[Records drawn from a dataset]
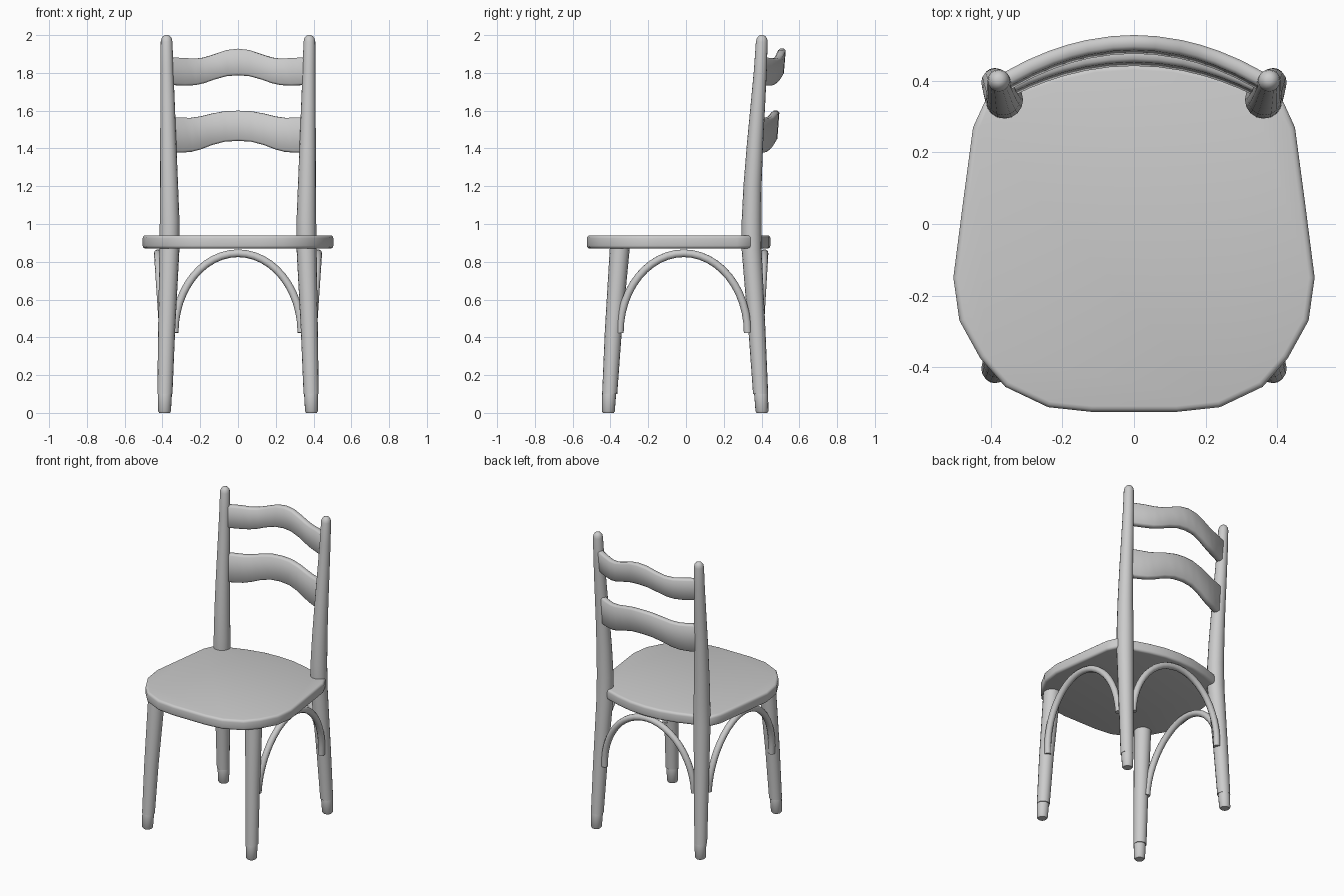
import bpy, bmesh, math
from mathutils import Vector

if "Cube" in bpy.data.objects:
    bpy.data.objects.remove(bpy.data.objects["Cube"])


def finish(name, bm, angle=40):
    bmesh.ops.recalc_face_normals(bm, faces=bm.faces)
    me = bpy.data.meshes.new(name)
    bm.to_mesh(me)
    bm.free()
    ob = bpy.data.objects.new(name, me)
    bpy.context.collection.objects.link(ob)
    bpy.ops.object.select_all(action='DESELECT')
    ob.select_set(True)
    bpy.context.view_layer.objects.active = ob
    bpy.ops.object.shade_smooth_by_angle(angle=math.radians(angle))
    return ob


def loft(name, rings, angle=40):
    """Skin a list of closed rings and cap both ends."""
    bm = bmesh.new()
    vs = [[bm.verts.new(p) for p in ring] for ring in rings]
    n = len(vs[0])
    for a, b in zip(vs, vs[1:]):
        for i in range(n):
            bm.faces.new((a[i], a[(i + 1) % n], b[(i + 1) % n], b[i]))
    bm.faces.new(vs[0])
    bm.faces.new(vs[-1])
    return finish(name, bm, angle)


def circle(c, r, u, v, n):
    return [Vector(c) + r * (math.cos(k * math.tau / n) * u + math.sin(k * math.tau / n) * v)
            for k in range(n)]


def post(name, sections, side):
    """Round post from (x, y, z, radius) sections."""
    X, Y = Vector((1, 0, 0)), Vector((0, 1, 0))
    return loft(name, [circle((side * x, y, z), r, X, Y, 16) for x, y, z, r in sections])


def arch(name, to_world, steps=24):
    """Bent round rod along a half ellipse; to_world maps (across, height 0-1) to a point."""
    pts = [to_world(-math.cos(math.pi * i / steps), math.sin(math.pi * i / steps))
           for i in range(steps + 1)]
    plane_n = (pts[-1] - pts[0]).cross(pts[steps // 2] - pts[0]).normalized()
    rings = []
    for i, p in enumerate(pts):
        t = (pts[min(i + 1, steps)] - pts[max(i - 1, 0)]).normalized()
        rings.append(circle(p, 0.021, plane_n, t.cross(plane_n), 10))
    return loft(name, rings, 50)


def slat(name, y_mid, drop, lean, profile):
    """Curved back rail; profile rows are (x, bottom z, top z) for the right half."""
    rows = [(-x, a, b) for x, a, b in reversed(profile[1:])] + profile
    th, c = 0.021, 0.010
    rings = []
    for x, z0, z1 in rows:
        y = y_mid - drop * (x / 0.36) ** 2
        d = Vector((2 * drop * x / 0.36 ** 2, 1, 0)).normalized()
        section = [(-th, z0 + c), (-th + c, z0), (th - c, z0), (th, z0 + c),
                   (th, z1 - c), (th - c, z1), (-th + c, z1), (-th, z1 - c)]
        ring = []
        for o, z in section:
            ly = lean * ((z - z0) / (z1 - z0) - 0.5)
            ring.append(Vector((x, y + ly, z)) + d * o)
        rings.append(ring)
    return loft(name, rings, 50)


# Seat: outline extruded with rounded rims
half = [(0.12, -0.525), (0.24, -0.512), (0.36, -0.455), (0.43, -0.375), (0.488, -0.27),
        (0.505, -0.15), (0.478, 0.06), (0.45, 0.27), (0.418, 0.34), (0.34, 0.375),
        (0.22, 0.415), (0.11, 0.44)]
outline = half + [(0, 0.447)] + [(-x, y) for x, y in reversed(half)]
bm = bmesh.new()
base = bm.faces.new([bm.verts.new((x, y, 0.87)) for x, y in outline])
ext = bmesh.ops.extrude_face_region(bm, geom=[base])
top = [g for g in ext['geom'] if isinstance(g, bmesh.types.BMVert)]
bmesh.ops.translate(bm, verts=top, vec=(0, 0, 0.07))
rims = [e for e in bm.edges if abs(e.verts[0].co.z - e.verts[1].co.z) < 1e-5]
bmesh.ops.bevel(bm, geom=rims, offset=0.016, segments=3, profile=0.5, affect='EDGES')
finish("seat", bm)

# Legs, back posts and foot caps
front = [(0.387, -0.404, 0.10, 0.040), (0.378, -0.385, 0.43, 0.045), (0.363, -0.350, 0.88, 0.053)]
back = [(0.387, 0.395, 0.10, 0.040), (0.378, 0.376, 0.43, 0.045), (0.363, 0.347, 0.87, 0.053),
        (0.362, 0.347, 1.02, 0.052), (0.365, 0.352, 1.20, 0.048), (0.369, 0.365, 1.42, 0.043),
        (0.373, 0.382, 1.65, 0.038), (0.376, 0.394, 1.82, 0.034), (0.378, 0.401, 1.965, 0.031),
        (0.378, 0.402, 1.983, 0.027), (0.378, 0.402, 1.995, 0.018), (0.378, 0.402, 2.0, 0.008)]
for side, word in ((-1, "left"), (1, "right")):
    post(f"front_leg_{word}", front, side)
    post(f"back_post_{word}", back, side)
    for y, end in ((-1, "front"), (1, "back")):
        ys = 0.407 if y < 0 else 0.398
        post(f"foot_cap_{end}_{word}",
             [(0.389, y * (ys + 0.004), 0, 0.028), (0.389, y * (ys + 0.004), 0.008, 0.034),
              (0.387, y * ys, 0.097, 0.037), (0.387, y * ys, 0.104, 0.036)], side)
    # Side arch, leaning outward toward the seat
    arch(f"side_arch_{word}",
         lambda a, h: Vector((side * (0.396 + 0.028 * h), -0.012 + 0.338 * a, 0.425 + 0.42 * h)))

# Back arch
arch("back_arch", lambda a, h: Vector((0.335 * a, 0.390 + 0.025 * h, 0.425 + 0.42 * h)))

# Back slats
slat("lower_slat", 0.468, 0.092, 0.012,
     [(0, 1.44, 1.60), (0.07, 1.436, 1.597), (0.14, 1.418, 1.584), (0.20, 1.395, 1.569),
      (0.25, 1.382, 1.562), (0.30, 1.378, 1.563), (0.36, 1.378, 1.566)])
slat("upper_slat", 0.502, 0.105, 0.012,
     [(0, 1.787, 1.928), (0.06, 1.783, 1.921), (0.13, 1.764, 1.897), (0.18, 1.746, 1.881),
      (0.23, 1.735, 1.875), (0.29, 1.733, 1.879), (0.36, 1.736, 1.882)])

[WHAT YOU HAVE TO DO] The response must hold only the lines above from the line with "(0.22, 0.415), (0.11, 0.44)]" through the line with "for side, word", each copied exactly, both ends kept.

[TASK ANSWER]
        (0.22, 0.415), (0.11, 0.44)]
outline = half + [(0, 0.447)] + [(-x, y) for x, y in reversed(half)]
bm = bmesh.new()
base = bm.faces.new([bm.verts.new((x, y, 0.87)) for x, y in outline])
ext = bmesh.ops.extrude_face_region(bm, geom=[base])
top = [g for g in ext['geom'] if isinstance(g, bmesh.types.BMVert)]
bmesh.ops.translate(bm, verts=top, vec=(0, 0, 0.07))
rims = [e for e in bm.edges if abs(e.verts[0].co.z - e.verts[1].co.z) < 1e-5]
bmesh.ops.bevel(bm, geom=rims, offset=0.016, segments=3, profile=0.5, affect='EDGES')
finish("seat", bm)

# Legs, back posts and foot caps
front = [(0.387, -0.404, 0.10, 0.040), (0.378, -0.385, 0.43, 0.045), (0.363, -0.350, 0.88, 0.053)]
back = [(0.387, 0.395, 0.10, 0.040), (0.378, 0.376, 0.43, 0.045), (0.363, 0.347, 0.87, 0.053),
        (0.362, 0.347, 1.02, 0.052), (0.365, 0.352, 1.20, 0.048), (0.369, 0.365, 1.42, 0.043),
        (0.373, 0.382, 1.65, 0.038), (0.376, 0.394, 1.82, 0.034), (0.378, 0.401, 1.965, 0.031),
        (0.378, 0.402, 1.983, 0.027), (0.378, 0.402, 1.995, 0.018), (0.378, 0.402, 2.0, 0.008)]
for side, word in ((-1, "left"), (1, "right")):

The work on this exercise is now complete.